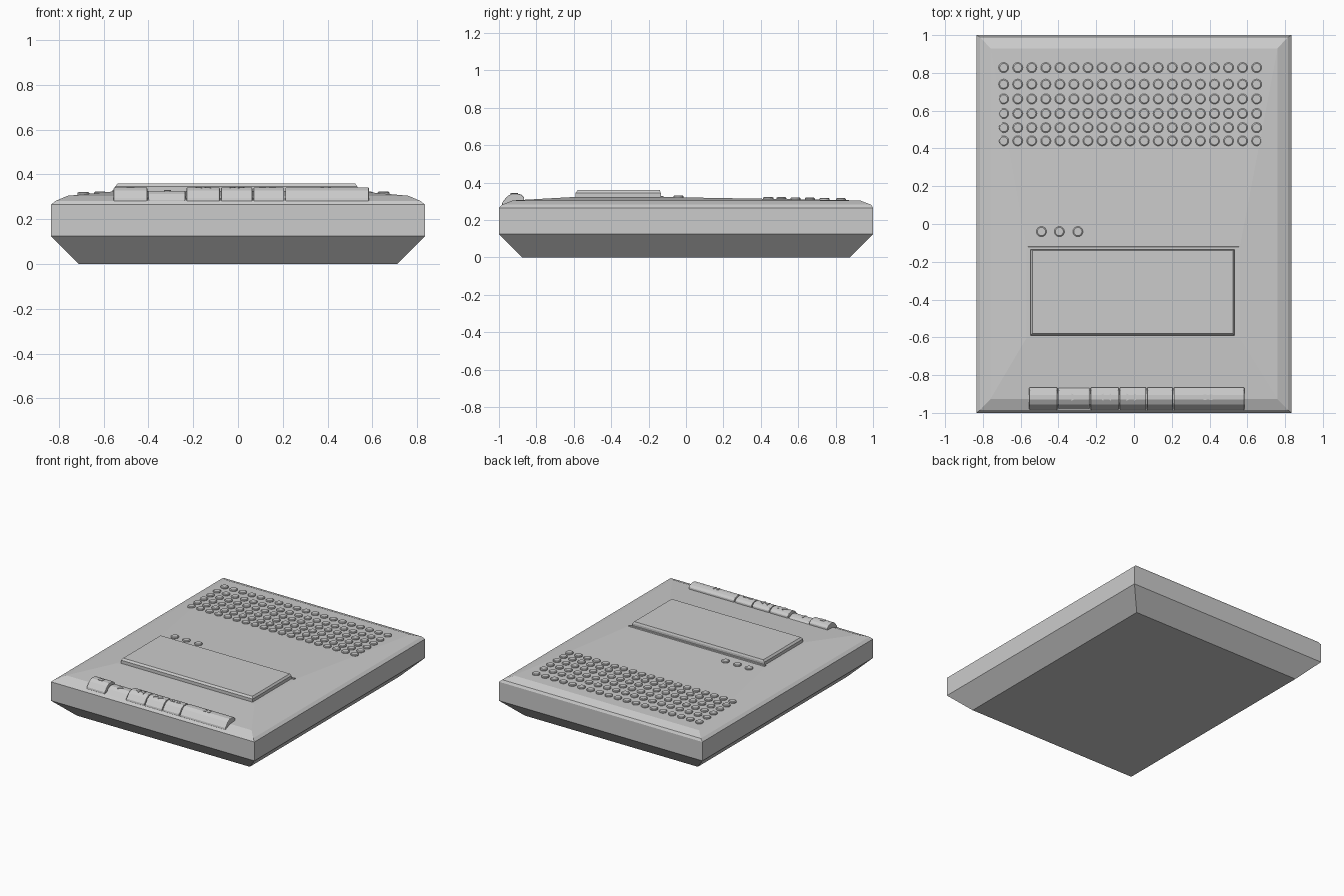
import bpy, bmesh, math

if "Cube" in bpy.data.objects:
    bpy.data.objects.remove(bpy.data.objects["Cube"])


def finish(bm, name, bevel=0.0):
    bmesh.ops.recalc_face_normals(bm, faces=bm.faces)
    mesh = bpy.data.meshes.new(name)
    bm.to_mesh(mesh)
    bm.free()
    ob = bpy.data.objects.new(name, mesh)
    bpy.context.collection.objects.link(ob)
    if bevel:
        m = ob.modifiers.new("edge", 'BEVEL')
        m.width, m.segments = bevel, 2
    return ob


def loft(name, rings, bevel=0.0):
    """Stack of rectangles (x0, x1, y0, y1, z), capped at both ends."""
    bm = bmesh.new()
    loops = [[bm.verts.new(p) for p in
              ((a, c, z), (b, c, z), (b, d, z), (a, d, z))]
             for a, b, c, d, z in rings]
    for lo, hi in zip(loops, loops[1:]):
        for i in range(4):
            j = (i + 1) % 4
            bm.faces.new((lo[i], lo[j], hi[j], hi[i]))
    bm.faces.new(loops[0])
    bm.faces.new(loops[-1])
    return finish(bm, name, bevel)


def extrude_x(name, profile, x0, x1, bevel=0.0):
    """Side profile of (y, z) points swept from x0 to x1."""
    bm = bmesh.new()
    a = [bm.verts.new((x0, y, z)) for y, z in profile]
    b = [bm.verts.new((x1, y, z)) for y, z in profile]
    bm.faces.new(a)
    bm.faces.new(b)
    for i in range(len(a)):
        j = (i + 1) % len(a)
        bm.faces.new((a[i], a[j], b[j], b[i]))
    return finish(bm, name, bevel)


def surface_z(x, y):
    """Height of the gently crowned top of the case."""
    t = min((0.76 - abs(x)) / 0.19, (0.93 - y) / 1.05, 1.0)
    return 0.305 + 0.018 * t


def studs(name, points, r, height):
    """Low round studs with a chamfered rim."""
    bm = bmesh.new()
    n = 16
    for x, y in points:
        z = surface_z(x, y)
        loops = []
        for rad, h in ((r, -0.015), (r, height * 0.6), (r * 0.8, height)):
            loops.append([bm.verts.new((x + rad * math.cos(2 * math.pi * i / n),
                                        y + rad * math.sin(2 * math.pi * i / n),
                                        z + h)) for i in range(n)])
        for lo, hi in zip(loops, loops[1:]):
            for i in range(n):
                j = (i + 1) % n
                bm.faces.new((lo[i], lo[j], hi[j], hi[i]))
        bm.faces.new(loops[0])
        bm.faces.new(loops[-1])
    return finish(bm, name)


# Case: tapered base, straight wall, chamfered and crowned top
loft("case", [
    (-0.71, 0.71, -0.875, 0.875, 0.0),
    (-0.835, 0.835, -1, 1, 0.125),
    (-0.835, 0.835, -1, 1, 0.265),
    (-0.815, 0.815, -0.985, 0.99, 0.282),
    (-0.76, 0.76, -0.927, 0.93, 0.305),
    (-0.57, 0.56, -0.605, -0.12, 0.323),
])

# Cassette lid with hinge strip behind it
loft("cassette_lid", [
    (-0.548, 0.533, -0.59, -0.135, 0.30),
    (-0.548, 0.533, -0.59, -0.135, 0.346),
    (-0.537, 0.523, -0.579, -0.14, 0.360),
])
loft("lid_hinge", [
    (-0.56, 0.555, -0.137, -0.115, 0.30),
    (-0.56, 0.555, -0.135, -0.122, 0.33),
])

# Speaker studs and indicator lights
rows = (0.828, 0.74, 0.662, 0.585, 0.51, 0.44)
studs("speaker_studs",
      [(-0.69 + i * 0.0744, y) for y in rows for i in range(19)], 0.027, 0.010)
studs("indicator_lights", [(x, -0.04) for x in (-0.49, -0.395, -0.297)],
      0.027, 0.010)

# Row of piano-key buttons; the second one is pressed
key = [(-0.985, 0.278), (-0.982, 0.295), (-0.955, 0.328), (-0.93, 0.342),
       (-0.905, 0.342), (-0.88, 0.336), (-0.865, 0.322), (-0.865, 0.285)]
spans = [(-0.555, -0.405, 0), (-0.40, -0.235, 0.015), (-0.23, -0.081, 0),
         (-0.076, 0.064, 0), (0.069, 0.206, 0), (0.211, 0.585, 0)]
for k, (x0, x1, drop) in enumerate(spans):
    extrude_x(f"button_{k + 1}", [(y, z - drop) for y, z in key], x0, x1, 0.005)


# Raised function marks on the buttons
def bar(name, x, y, z, w, d):
    loft(name, [(x - w, x + w, y - d, y + d, z - 0.012),
                (x - w, x + w, y - d, y + d, z + 0.003)])


def chevron(name, x, y, z, s):
    bm = bmesh.new()
    pts = [(-s, 0.02), (s, 0), (-s, -0.02)]
    lo = [bm.verts.new((x + a, y + b, z - 0.012)) for a, b in pts]
    hi = [bm.verts.new((x + a, y + b, z + 0.003)) for a, b in pts]
    bm.faces.new(lo)
    bm.faces.new(hi)
    for i in range(3):
        j = (i + 1) % 3
        bm.faces.new((lo[i], lo[j], hi[j], hi[i]))
    finish(bm, name)


bar("stop_mark", -0.48, -0.917, 0.342, 0.018, 0.012)
chevron("play_mark", -0.315, -0.917, 0.327, 0.016)
for k, dx in enumerate((-0.02, 0.02)):
    chevron(f"rewind_mark_{k}", -0.155 + dx, -0.917, 0.342, -0.014)
    chevron(f"forward_mark_{k}", -0.005 + dx, -0.917, 0.342, 0.014)
    bar(f"record_mark_{k}", 0.132 + dx * 1.1, -0.917, 0.342, 0.016, 0.007)
    bar(f"pause_mark_{k}", 0.392 + dx * 0.8, -0.917, 0.342, 0.007, 0.014)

====

> [YOUR TASK]:
Every line of the listing above is to be repeated exactly, with its pictures left out.

> [ANSWER BELOW]:
import bpy, bmesh, math

if "Cube" in bpy.data.objects:
    bpy.data.objects.remove(bpy.data.objects["Cube"])


def finish(bm, name, bevel=0.0):
    bmesh.ops.recalc_face_normals(bm, faces=bm.faces)
    mesh = bpy.data.meshes.new(name)
    bm.to_mesh(mesh)
    bm.free()
    ob = bpy.data.objects.new(name, mesh)
    bpy.context.collection.objects.link(ob)
    if bevel:
        m = ob.modifiers.new("edge", 'BEVEL')
        m.width, m.segments = bevel, 2
    return ob


def loft(name, rings, bevel=0.0):
    """Stack of rectangles (x0, x1, y0, y1, z), capped at both ends."""
    bm = bmesh.new()
    loops = [[bm.verts.new(p) for p in
              ((a, c, z), (b, c, z), (b, d, z), (a, d, z))]
             for a, b, c, d, z in rings]
    for lo, hi in zip(loops, loops[1:]):
        for i in range(4):
            j = (i + 1) % 4
            bm.faces.new((lo[i], lo[j], hi[j], hi[i]))
    bm.faces.new(loops[0])
    bm.faces.new(loops[-1])
    return finish(bm, name, bevel)


def extrude_x(name, profile, x0, x1, bevel=0.0):
    """Side profile of (y, z) points swept from x0 to x1."""
    bm = bmesh.new()
    a = [bm.verts.new((x0, y, z)) for y, z in profile]
    b = [bm.verts.new((x1, y, z)) for y, z in profile]
    bm.faces.new(a)
    bm.faces.new(b)
    for i in range(len(a)):
        j = (i + 1) % len(a)
        bm.faces.new((a[i], a[j], b[j], b[i]))
    return finish(bm, name, bevel)


def surface_z(x, y):
    """Height of the gently crowned top of the case."""
    t = min((0.76 - abs(x)) / 0.19, (0.93 - y) / 1.05, 1.0)
    return 0.305 + 0.018 * t


def studs(name, points, r, height):
    """Low round studs with a chamfered rim."""
    bm = bmesh.new()
    n = 16
    for x, y in points:
        z = surface_z(x, y)
        loops = []
        for rad, h in ((r, -0.015), (r, height * 0.6), (r * 0.8, height)):
            loops.append([bm.verts.new((x + rad * math.cos(2 * math.pi * i / n),
                                        y + rad * math.sin(2 * math.pi * i / n),
                                        z + h)) for i in range(n)])
        for lo, hi in zip(loops, loops[1:]):
            for i in range(n):
                j = (i + 1) % n
                bm.faces.new((lo[i], lo[j], hi[j], hi[i]))
        bm.faces.new(loops[0])
        bm.faces.new(loops[-1])
    return finish(bm, name)


# Case: tapered base, straight wall, chamfered and crowned top
loft("case", [
    (-0.71, 0.71, -0.875, 0.875, 0.0),
    (-0.835, 0.835, -1, 1, 0.125),
    (-0.835, 0.835, -1, 1, 0.265),
    (-0.815, 0.815, -0.985, 0.99, 0.282),
    (-0.76, 0.76, -0.927, 0.93, 0.305),
    (-0.57, 0.56, -0.605, -0.12, 0.323),
])

# Cassette lid with hinge strip behind it
loft("cassette_lid", [
    (-0.548, 0.533, -0.59, -0.135, 0.30),
    (-0.548, 0.533, -0.59, -0.135, 0.346),
    (-0.537, 0.523, -0.579, -0.14, 0.360),
])
loft("lid_hinge", [
    (-0.56, 0.555, -0.137, -0.115, 0.30),
    (-0.56, 0.555, -0.135, -0.122, 0.33),
])

# Speaker studs and indicator lights
rows = (0.828, 0.74, 0.662, 0.585, 0.51, 0.44)
studs("speaker_studs",
      [(-0.69 + i * 0.0744, y) for y in rows for i in range(19)], 0.027, 0.010)
studs("indicator_lights", [(x, -0.04) for x in (-0.49, -0.395, -0.297)],
      0.027, 0.010)

# Row of piano-key buttons; the second one is pressed
key = [(-0.985, 0.278), (-0.982, 0.295), (-0.955, 0.328), (-0.93, 0.342),
       (-0.905, 0.342), (-0.88, 0.336), (-0.865, 0.322), (-0.865, 0.285)]
spans = [(-0.555, -0.405, 0), (-0.40, -0.235, 0.015), (-0.23, -0.081, 0),
         (-0.076, 0.064, 0), (0.069, 0.206, 0), (0.211, 0.585, 0)]
for k, (x0, x1, drop) in enumerate(spans):
    extrude_x(f"button_{k + 1}", [(y, z - drop) for y, z in key], x0, x1, 0.005)


# Raised function marks on the buttons
def bar(name, x, y, z, w, d):
    loft(name, [(x - w, x + w, y - d, y + d, z - 0.012),
                (x - w, x + w, y - d, y + d, z + 0.003)])


def chevron(name, x, y, z, s):
    bm = bmesh.new()
    pts = [(-s, 0.02), (s, 0), (-s, -0.02)]
    lo = [bm.verts.new((x + a, y + b, z - 0.012)) for a, b in pts]
    hi = [bm.verts.new((x + a, y + b, z + 0.003)) for a, b in pts]
    bm.faces.new(lo)
    bm.faces.new(hi)
    for i in range(3):
        j = (i + 1) % 3
        bm.faces.new((lo[i], lo[j], hi[j], hi[i]))
    finish(bm, name)


bar("stop_mark", -0.48, -0.917, 0.342, 0.018, 0.012)
chevron("play_mark", -0.315, -0.917, 0.327, 0.016)
for k, dx in enumerate((-0.02, 0.02)):
    chevron(f"rewind_mark_{k}", -0.155 + dx, -0.917, 0.342, -0.014)
    chevron(f"forward_mark_{k}", -0.005 + dx, -0.917, 0.342, 0.014)
    bar(f"record_mark_{k}", 0.132 + dx * 1.1, -0.917, 0.342, 0.016, 0.007)
    bar(f"pause_mark_{k}", 0.392 + dx * 0.8, -0.917, 0.342, 0.007, 0.014)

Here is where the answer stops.